- _Dataset entries_
_ _ _ _ _
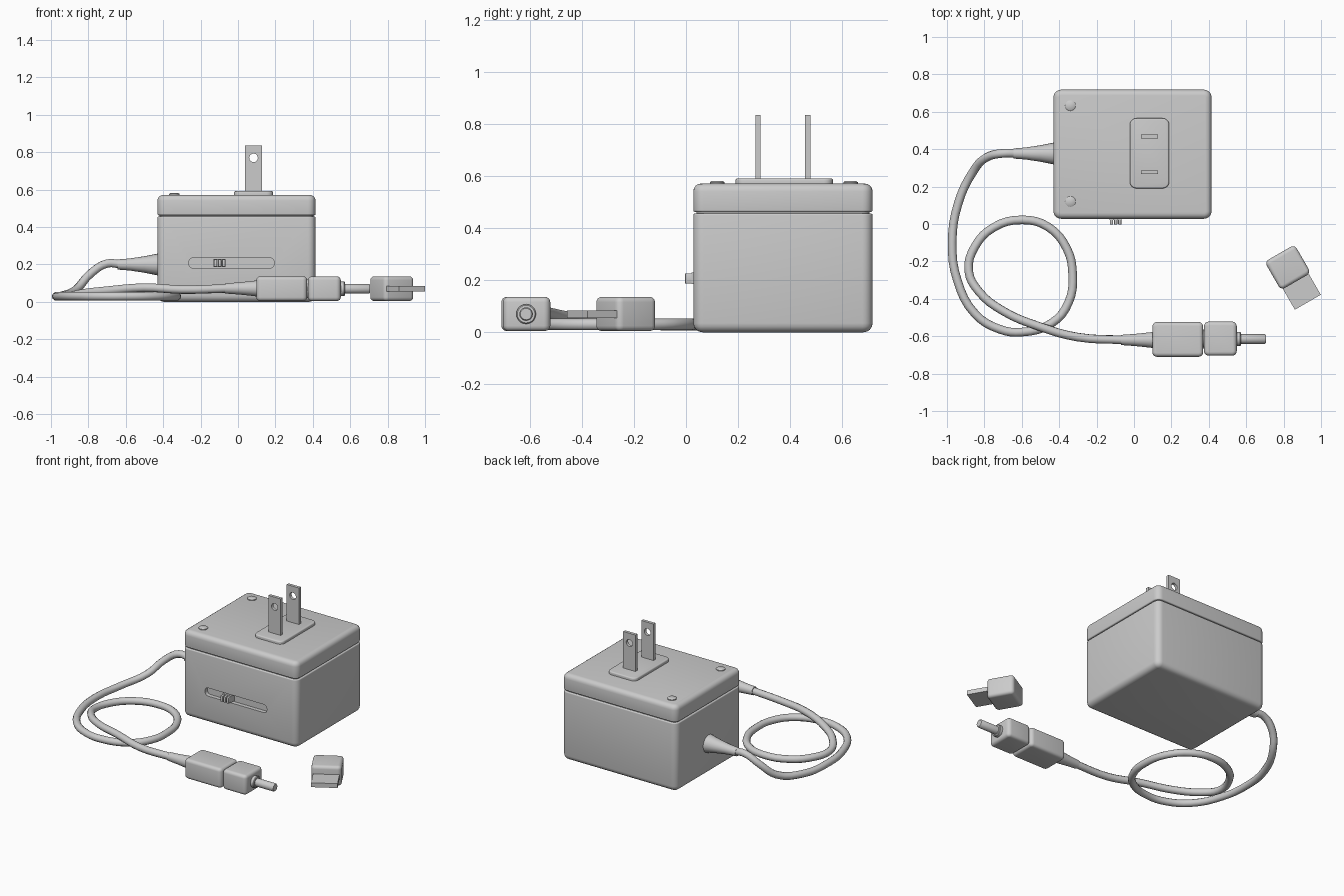
import bpy
import bmesh
import math
from mathutils import Matrix, Vector

if "Cube" in bpy.data.objects:
    bpy.data.objects.remove(bpy.data.objects["Cube"])


def finish(name, bm, angle=40):
    bmesh.ops.recalc_face_normals(bm, faces=bm.faces)
    me = bpy.data.meshes.new(name)
    bm.to_mesh(me)
    bm.free()
    ob = bpy.data.objects.new(name, me)
    bpy.context.collection.objects.link(ob)
    smooth(ob, angle)
    return ob


def smooth(ob, angle=40):
    bpy.ops.object.select_all(action='DESELECT')
    ob.select_set(True)
    bpy.context.view_layer.objects.active = ob
    bpy.ops.object.shade_smooth_by_angle(angle=math.radians(angle))


def loft(bm, rings):
    loops = [[bm.verts.new(p) for p in ring] for ring in rings]
    for a, b in zip(loops, loops[1:]):
        n = len(a)
        for i in range(n):
            bm.faces.new((a[i], a[(i + 1) % n], b[(i + 1) % n], b[i]))
    bm.faces.new(loops[0])
    bm.faces.new(loops[-1])


def rounded_block(name, center, size, r, levels, matrix=None, seg=5):
    """Rounded rectangle in x/y, stacked through (z, inset) levels."""
    rings = []
    for z, inset in levels:
        rr = max(r - inset, 0.004)
        hx, hy = size[0] / 2 - inset - rr, size[1] / 2 - inset - rr
        ring = []
        for q, (sx, sy) in enumerate(((1, 1), (-1, 1), (-1, -1), (1, -1))):
            for k in range(seg + 1):
                a = math.pi / 2 * (q + k / seg)
                ring.append(Vector((center[0] + sx * hx + rr * math.cos(a),
                                    center[1] + sy * hy + rr * math.sin(a), z)))
        rings.append(ring)
    bm = bmesh.new()
    loft(bm, rings)
    if matrix:
        bm.transform(matrix)
    return finish(name, bm)


def soft(z0, z1, bottom, top, n=4):
    """Levels with rounded bottom and top edges."""
    arc = [(1 - math.cos(math.pi / 2 * k / n), 1 - math.sin(math.pi / 2 * k / n))
           for k in range(n + 1)]
    return ([(z0 + bottom * a, bottom * b) for a, b in arc] +
            [(z1 - top * a, top * b) for a, b in reversed(arc)])


def turned(name, origin, profile, axis='X', n=20):
    """Solid of revolution along an axis; profile is (distance, radius)."""
    rings = []
    for d, r in profile:
        ring = []
        for i in range(n):
            c, s = r * math.cos(math.tau * i / n), r * math.sin(math.tau * i / n)
            v = {'X': (d, c, s), 'Y': (c, d, s), 'Z': (c, s, d)}[axis]
            ring.append(Vector(origin) + Vector(v))
        rings.append(ring)
    bm = bmesh.new()
    loft(bm, rings)
    return finish(name, bm)


def box(name, lo, hi):
    bm = bmesh.new()
    bmesh.ops.create_cube(bm, size=1)
    lo, hi = Vector(lo), Vector(hi)
    bm.transform(Matrix.Translation((lo + hi) / 2) @ Matrix.Diagonal((*(hi - lo), 1)))
    return finish(name, bm)


def cut(ob, cutter):
    mod = ob.modifiers.new("cut", 'BOOLEAN')
    mod.operation, mod.solver, mod.object = 'DIFFERENCE', 'EXACT', cutter
    bpy.ops.object.select_all(action='DESELECT')
    ob.select_set(True)
    bpy.context.view_layer.objects.active = ob
    bpy.ops.object.modifier_apply(modifier=mod.name)
    bpy.data.objects.remove(cutter)
    smooth(ob)


# Housing: lower case with switch slot, core behind the seam, lid
C = (-0.008, 0.373)
S = (0.845, 0.69)
case = rounded_block("lower_case", C, S, 0.04, soft(0, 0.457, 0.035, 0.007))
upright = Matrix.Translation((0, 0.04, 0)) @ Matrix.Rotation(math.pi / 2, 4, 'X')
slot = rounded_block("slot_cutter", (-0.035, 0.208), (0.455, 0.054), 0.022,
                     [(-0.015, 0), (0.1, 0)], upright)
cut(case, slot)
rounded_block("seam_core", C, (S[0] - 0.024, S[1] - 0.024), 0.03,
              [(0.44, 0), (0.48, 0)])
rounded_block("lid", C, S, 0.04, soft(0.463, 0.572, 0.007, 0.03))

# Slide switch with grip ridges
box("switch_base", (-0.13, 0.022, 0.186), (-0.066, 0.06, 0.23))
for i in range(3):
    x = -0.12 + i * 0.022
    rounded_block(f"switch_ridge_{i}", (x, 0.207), (0.017, 0.04), 0.005,
                  soft(0.0, 0.044, 0.002, 0.004, 2), upright, 2)

# Screw caps
for i, y in enumerate((0.12, 0.633)):
    turned(f"screw_cap_{i}", (-0.34, y, 0),
           [(0.56, 0.028), (0.577, 0.028), (0.581, 0.023)], 'Z')

# Plug pad and two blades with holes
rounded_block("plug_pad", (0.083, 0.378), (0.21, 0.375), 0.035,
              soft(0.56, 0.592, 0.002, 0.008, 3))
for i, y in enumerate((0.277, 0.468)):
    blade = box(f"plug_blade_{i}", (0.038, y - 0.01, 0.58), (0.128, y + 0.01, 0.835))
    cut(blade, turned("hole_cutter", (0.083, y, 0.77),
                      [(-0.05, 0.023), (0.05, 0.023)], 'Y'))

# Strain reliefs at both cord ends
turned("case_strain_relief", (0, 0.377, 0.2),
       [(-0.645, 0.027), (-0.58, 0.032), (-0.5, 0.044), (-0.42, 0.06)])
turned("connector_strain_relief", (0, -0.62, 0.072),
       [(-0.07, 0.027), (0.0, 0.032), (0.06, 0.038), (0.11, 0.044)])

# Looped cord
path = [(-0.62, .377, .2), (-0.7, .378, .205), (-0.79, .355, .15), (-0.86, .28, .07),
        (-0.94, .11, .033), (-0.972, -.1, .03), (-0.945, -.3, .03), (-0.85, -.48, .03),
        (-0.72, -.562, .03), (-0.6, -.578, .03), (-0.44, -.53, .03), (-0.35, -.42, .03),
        (-0.328, -.27, .03), (-0.36, -.13, .03), (-0.46, -.015, .03), (-0.6, .022, .03),
        (-0.75, -.018, .03), (-0.85, -.12, .03), (-0.884, -.25, .032), (-0.83, -.36, .045),
        (-0.7, -.465, .06), (-0.5, -.55, .076), (-0.3, -.605, .066), (-0.05, -.62, .072)]
cu = bpy.data.curves.new("cord", 'CURVE')
cu.dimensions = '3D'
cu.bevel_depth = 0.023
cu.bevel_resolution = 3
cu.resolution_u = 4
cu.use_fill_caps = True
sp = cu.splines.new('BEZIER')
sp.bezier_points.add(len(path) - 1)
for bp, co in zip(sp.bezier_points, path):
    bp.co = co
    bp.handle_left_type = bp.handle_right_type = 'AUTO'
cord = bpy.data.objects.new("cord", cu)
bpy.context.collection.objects.link(cord)
bpy.ops.object.select_all(action='DESELECT')
cord.select_set(True)
bpy.context.view_layer.objects.active = cord
bpy.ops.object.convert(target='MESH')
smooth(bpy.context.object, 60)

# Inline connector, mating tip and barrel
rounded_block("connector_body", (0.234, -0.617), (0.272, 0.186), 0.025,
              soft(0.005, 0.136, 0.02, 0.02))
rounded_block("tip_body", (0.462, -0.613), (0.175, 0.182), 0.025,
              soft(0.005, 0.136, 0.02, 0.02))
turned("connector_neck", (0, -0.615, 0.07), [(0.35, 0.05), (0.39, 0.05)])
turned("barrel_collar", (0, -0.615, 0.07), [(0.53, 0.038), (0.568, 0.038), (0.572, 0.034)])
turned("barrel", (0, -0.615, 0.07), [(0.55, 0.026), (0.7, 0.026), (0.705, 0.022)])

# Spare tip lying loose, turned sideways
turn = Matrix.Translation((0.822, -0.232, 0)) @ Matrix.Rotation(math.radians(-60), 4, 'Z')
rounded_block("spare_tip_body", (0, 0), (0.175, 0.185), 0.025,
              soft(0.005, 0.136, 0.02, 0.02), turn)
tongue = box("spare_tip_tongue", (0.05, -0.08, 0.055), (0.215, 0.08, 0.084))
tongue.data.transform(turn)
_ _ _ _ _
- _What needs to be done_
What do the lines above say from the one containing "C = (-0.008, 0.373)" down to the one containing "# Slide switch with grip ridges"? Return them exactly, both end lines included, and only them.

- _Exercise output_
C = (-0.008, 0.373)
S = (0.845, 0.69)
case = rounded_block("lower_case", C, S, 0.04, soft(0, 0.457, 0.035, 0.007))
upright = Matrix.Translation((0, 0.04, 0)) @ Matrix.Rotation(math.pi / 2, 4, 'X')
slot = rounded_block("slot_cutter", (-0.035, 0.208), (0.455, 0.054), 0.022,
                     [(-0.015, 0), (0.1, 0)], upright)
cut(case, slot)
rounded_block("seam_core", C, (S[0] - 0.024, S[1] - 0.024), 0.03,
              [(0.44, 0), (0.48, 0)])
rounded_block("lid", C, S, 0.04, soft(0.463, 0.572, 0.007, 0.03))

# Slide switch with grip ridges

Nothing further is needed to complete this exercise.